August 26, 2018

The Adventures of Prescott's First Motorcycle Club

Back in 1911 motorcycles were closer to what people might call motorbikes today. Early machines had pedals like a bicycle. Single cylinder engines produced a meager 4 horsepower, while 2 cycle engines produced 7.

Still, like the automobile, motorcycling proved popular and on March 10th, 1911 a number of enthusiasts formed the Yavapai Motorcycle Club.

August 19, 2018

Arizona's First Masons Helped Steer Early Prescott

1907: Masons lay the cornerstone for their lodge on Cortez St.
It is difficult today to understand the social gravity and importance of fraternal organizations in the 19th century. These were the places where "networking" occurred.
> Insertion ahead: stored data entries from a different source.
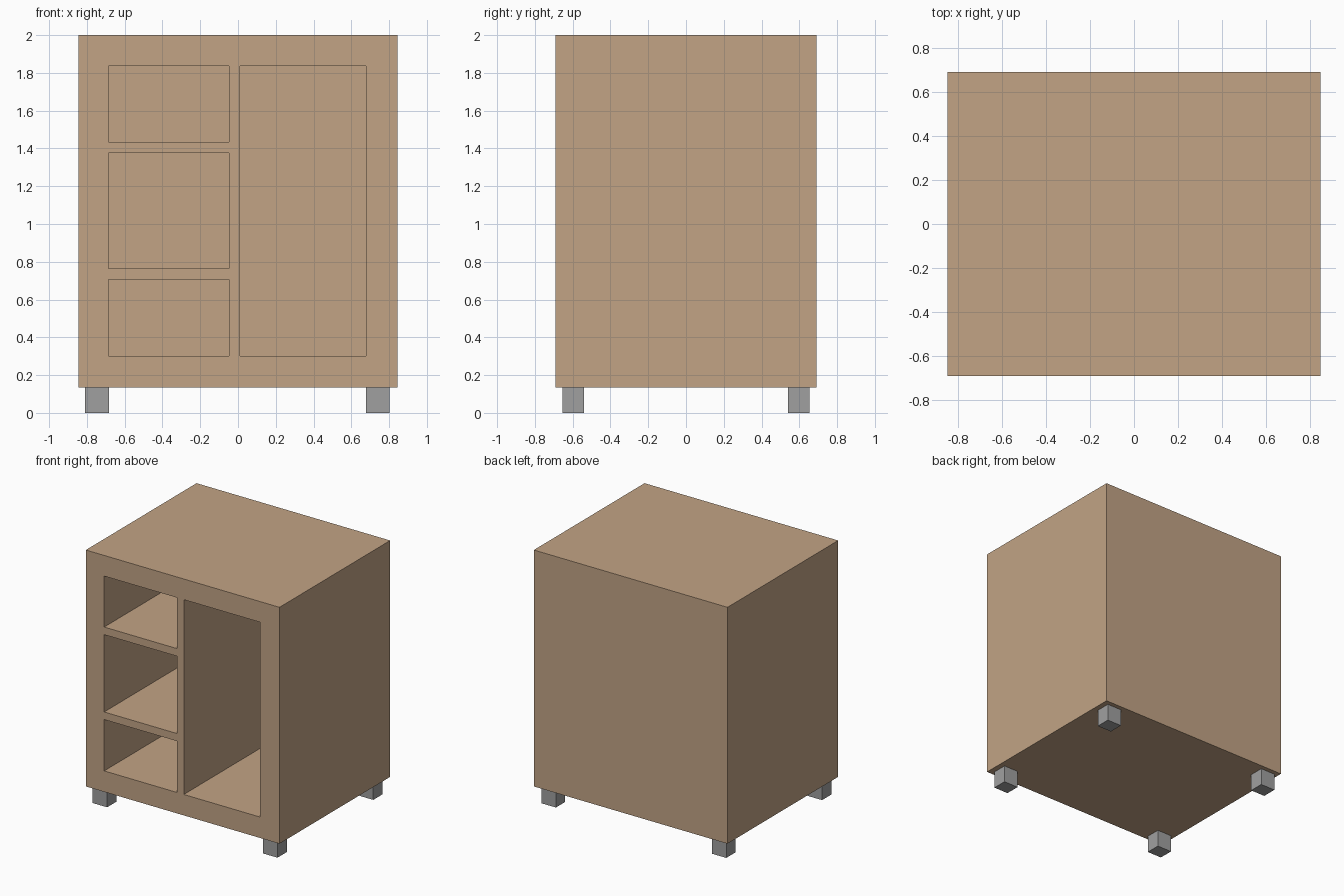
import bpy
import bmesh
from mathutils import Matrix, Vector

default_cube = bpy.data.objects.get("Cube")
if default_cube:
    bpy.data.objects.remove(default_cube, do_unlink=True)


def make_material(name, rgb):
    mat = bpy.data.materials.new(name)
    mat.use_nodes = True
    mat.diffuse_color = (*rgb, 1)
    mat.node_tree.nodes["Principled BSDF"].inputs["Base Color"].default_value = (*rgb, 1)
    return mat


def make_boxes(name, boxes, mat):
    """One object made of boxes, each given by its low and high corner."""
    bm = bmesh.new()
    for low, high in boxes:
        low, high = Vector(low), Vector(high)
        matrix = Matrix.Translation((low + high) / 2) @ Matrix.Diagonal((*(high - low), 1))
        bmesh.ops.create_cube(bm, size=1, matrix=matrix)
    mesh = bpy.data.meshes.new(name)
    bm.to_mesh(mesh)
    bm.free()
    mesh.materials.append(mat)
    obj = bpy.data.objects.new(name, mesh)
    bpy.context.collection.objects.link(obj)
    return obj


wood = make_material("light wood", (0.54, 0.37, 0.235))
grey = make_material("grey metal", (0.35, 0.35, 0.35))

half_width, half_depth = 0.845, 0.69
base, top = 0.135, 2.0
front, inner_back = -half_depth - 0.1, 0.53

# Cabinet body
cabinet = make_boxes("cabinet_body", [((-half_width, -half_depth, base),
                                       (half_width, half_depth, top))], wood)

# Open compartments: three stacked on one side, one tall on the other
openings = [(-0.685, -0.048, 0.30, 0.705),
            (-0.685, -0.048, 0.765, 1.375),
            (-0.685, -0.048, 1.435, 1.837),
            (0.01, 0.677, 0.30, 1.837)]
cutter = make_boxes("compartment_cutter",
                    [((x0, front, z0), (x1, inner_back, z1)) for x0, x1, z0, z1 in openings], wood)
cutter.hide_render = True

cut = cabinet.modifiers.new("compartments", "BOOLEAN")
cut.operation = "DIFFERENCE"
cut.solver = "EXACT"
cut.object = cutter

# Bake the cut and drop the cutter
graph = bpy.context.evaluated_depsgraph_get()
carved = bpy.data.meshes.new_from_object(cabinet.evaluated_get(graph))
cabinet.modifiers.clear()
cabinet.data = carved
bpy.data.objects.remove(cutter, do_unlink=True)

# Square feet
for side, x in (("right", -0.747), ("left", 0.74)):
    for end, y in (("front", -0.597), ("back", 0.597)):
        make_boxes(f"{end}_{side}_foot", [((x - 0.063, y - 0.058, 0),
                                          (x + 0.063, y + 0.058, base))], grey)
Generally each fraternal organization represented a particular group of socio-economic class or trade.

The Masons were the business owners, lawyers, doctors and politicians.

Indeed, organizing a Masonic Lodge in Prescott, (the Territory's first,) was considered so important that one was quickly established before the appearance of a denominational church!

August 12, 2018

Clever Young Forger Meets His Day of Reckoning

John Frye was a well-liked, 20 year-old who came to Prescott and got a job as a correspondence clerk at the Prescott State Bank.

In mid-February, 1918, he informed people that he had received a telegram notifying him "that his aunt who had raised him was seriously hurt in an automobile accident, requesting him to come to Seattle immediately."

In fact, this was a ruse. Frye was attempting to evade the police before an act of embezzlement in Seattle caught up with him. Additionally, he was planning another caper in New York City where he would walk out of local banks there with the equivalent of $500,000 today.

August 5, 2018

1933-41: Army of Young Men Save & Improve the Prescott National Forest

One of Franklin Roosevelt's most popular Depression programs was the Civilian Conservation Corps.

The CCC enrolled unskilled and unemployed men between the ages of 18 and 25. The men primarily came from families on government assistance.

Each worker received $30 per month (that's $600 today) plus room and board at a work camp. However, the men were only allowed to keep $5 of their pay. They were required to send the rest back home to help support their needy families.

The Prescott National Forest had many of these work camps and the legacy of their work is still with us today.